___ DATA RECORDS ___
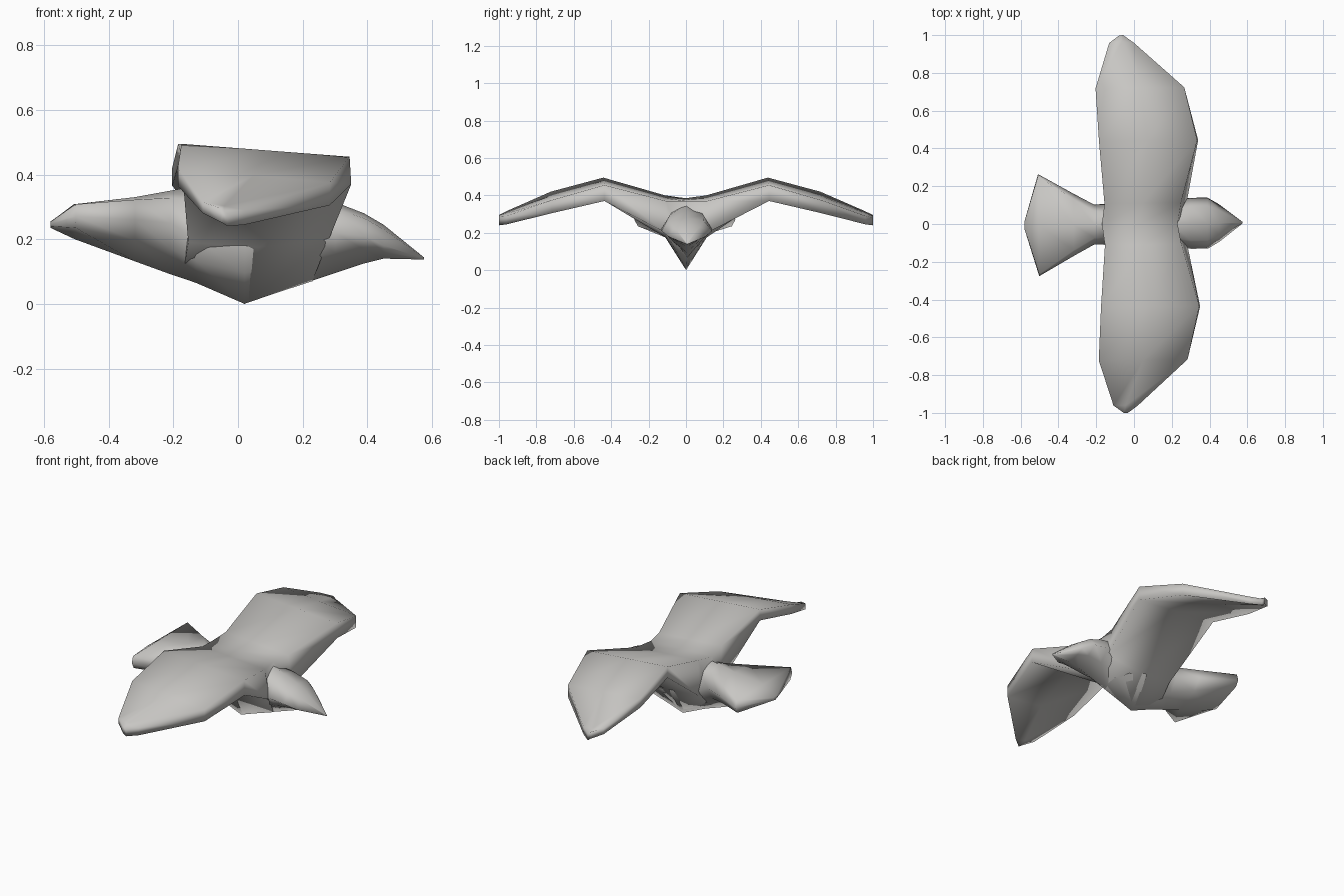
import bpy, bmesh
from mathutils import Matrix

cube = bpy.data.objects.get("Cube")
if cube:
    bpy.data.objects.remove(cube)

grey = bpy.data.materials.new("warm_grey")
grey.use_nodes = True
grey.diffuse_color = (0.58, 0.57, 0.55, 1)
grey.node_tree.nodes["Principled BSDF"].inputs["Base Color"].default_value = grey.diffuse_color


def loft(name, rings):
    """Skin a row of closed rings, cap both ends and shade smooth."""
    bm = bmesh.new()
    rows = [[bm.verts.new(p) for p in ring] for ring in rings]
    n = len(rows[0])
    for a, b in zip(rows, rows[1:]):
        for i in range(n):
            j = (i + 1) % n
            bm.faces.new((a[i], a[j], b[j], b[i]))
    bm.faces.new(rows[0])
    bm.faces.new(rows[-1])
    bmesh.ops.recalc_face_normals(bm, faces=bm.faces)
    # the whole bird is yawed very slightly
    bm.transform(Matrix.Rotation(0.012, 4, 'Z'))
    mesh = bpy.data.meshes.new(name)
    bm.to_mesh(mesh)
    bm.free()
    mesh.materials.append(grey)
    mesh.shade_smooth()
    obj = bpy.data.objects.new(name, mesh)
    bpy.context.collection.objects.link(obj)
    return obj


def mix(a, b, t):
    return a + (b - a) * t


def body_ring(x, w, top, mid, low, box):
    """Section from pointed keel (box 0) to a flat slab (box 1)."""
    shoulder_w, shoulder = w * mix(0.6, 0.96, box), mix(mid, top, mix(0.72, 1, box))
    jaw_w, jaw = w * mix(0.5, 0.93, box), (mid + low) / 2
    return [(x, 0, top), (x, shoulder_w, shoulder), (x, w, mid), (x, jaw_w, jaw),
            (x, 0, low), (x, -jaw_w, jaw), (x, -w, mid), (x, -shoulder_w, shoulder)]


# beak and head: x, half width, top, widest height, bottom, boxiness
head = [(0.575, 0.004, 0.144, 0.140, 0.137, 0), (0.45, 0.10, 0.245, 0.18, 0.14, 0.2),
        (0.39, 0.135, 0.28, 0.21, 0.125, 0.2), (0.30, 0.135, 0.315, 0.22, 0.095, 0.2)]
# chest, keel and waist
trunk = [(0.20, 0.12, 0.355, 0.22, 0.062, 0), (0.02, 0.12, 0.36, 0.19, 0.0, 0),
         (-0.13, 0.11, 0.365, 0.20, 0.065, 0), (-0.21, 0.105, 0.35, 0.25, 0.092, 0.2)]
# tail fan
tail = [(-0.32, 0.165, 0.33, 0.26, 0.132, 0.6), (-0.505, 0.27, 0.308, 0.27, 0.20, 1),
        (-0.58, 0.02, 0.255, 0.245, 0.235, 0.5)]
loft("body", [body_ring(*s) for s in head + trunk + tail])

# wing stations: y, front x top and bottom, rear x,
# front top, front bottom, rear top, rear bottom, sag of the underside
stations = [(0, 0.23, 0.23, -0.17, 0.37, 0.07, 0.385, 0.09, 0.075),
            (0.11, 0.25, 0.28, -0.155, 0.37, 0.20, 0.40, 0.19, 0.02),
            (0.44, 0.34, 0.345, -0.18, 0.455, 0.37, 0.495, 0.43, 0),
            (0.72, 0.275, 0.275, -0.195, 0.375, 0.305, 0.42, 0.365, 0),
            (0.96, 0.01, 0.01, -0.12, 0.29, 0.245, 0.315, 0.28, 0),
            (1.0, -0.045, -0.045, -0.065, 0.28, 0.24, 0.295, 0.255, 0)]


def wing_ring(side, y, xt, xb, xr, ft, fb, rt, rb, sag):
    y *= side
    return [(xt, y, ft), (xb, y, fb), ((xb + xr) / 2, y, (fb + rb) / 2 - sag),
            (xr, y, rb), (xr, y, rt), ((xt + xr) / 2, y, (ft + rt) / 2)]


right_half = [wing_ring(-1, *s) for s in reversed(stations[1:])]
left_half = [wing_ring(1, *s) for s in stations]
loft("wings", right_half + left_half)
___
For this answer, return word for word the lines from the first line of the records through the line containing "from pointed keel". Omit the pictures.

EXERCISE SOLUTION -
import bpy, bmesh
from mathutils import Matrix

cube = bpy.data.objects.get("Cube")
if cube:
    bpy.data.objects.remove(cube)

grey = bpy.data.materials.new("warm_grey")
grey.use_nodes = True
grey.diffuse_color = (0.58, 0.57, 0.55, 1)
grey.node_tree.nodes["Principled BSDF"].inputs["Base Color"].default_value = grey.diffuse_color


def loft(name, rings):
    """Skin a row of closed rings, cap both ends and shade smooth."""
    bm = bmesh.new()
    rows = [[bm.verts.new(p) for p in ring] for ring in rings]
    n = len(rows[0])
    for a, b in zip(rows, rows[1:]):
        for i in range(n):
            j = (i + 1) % n
            bm.faces.new((a[i], a[j], b[j], b[i]))
    bm.faces.new(rows[0])
    bm.faces.new(rows[-1])
    bmesh.ops.recalc_face_normals(bm, faces=bm.faces)
    # the whole bird is yawed very slightly
    bm.transform(Matrix.Rotation(0.012, 4, 'Z'))
    mesh = bpy.data.meshes.new(name)
    bm.to_mesh(mesh)
    bm.free()
    mesh.materials.append(grey)
    mesh.shade_smooth()
    obj = bpy.data.objects.new(name, mesh)
    bpy.context.collection.objects.link(obj)
    return obj


def mix(a, b, t):
    return a + (b - a) * t


def body_ring(x, w, top, mid, low, box):
    """Section from pointed keel (box 0) to a flat slab (box 1)."""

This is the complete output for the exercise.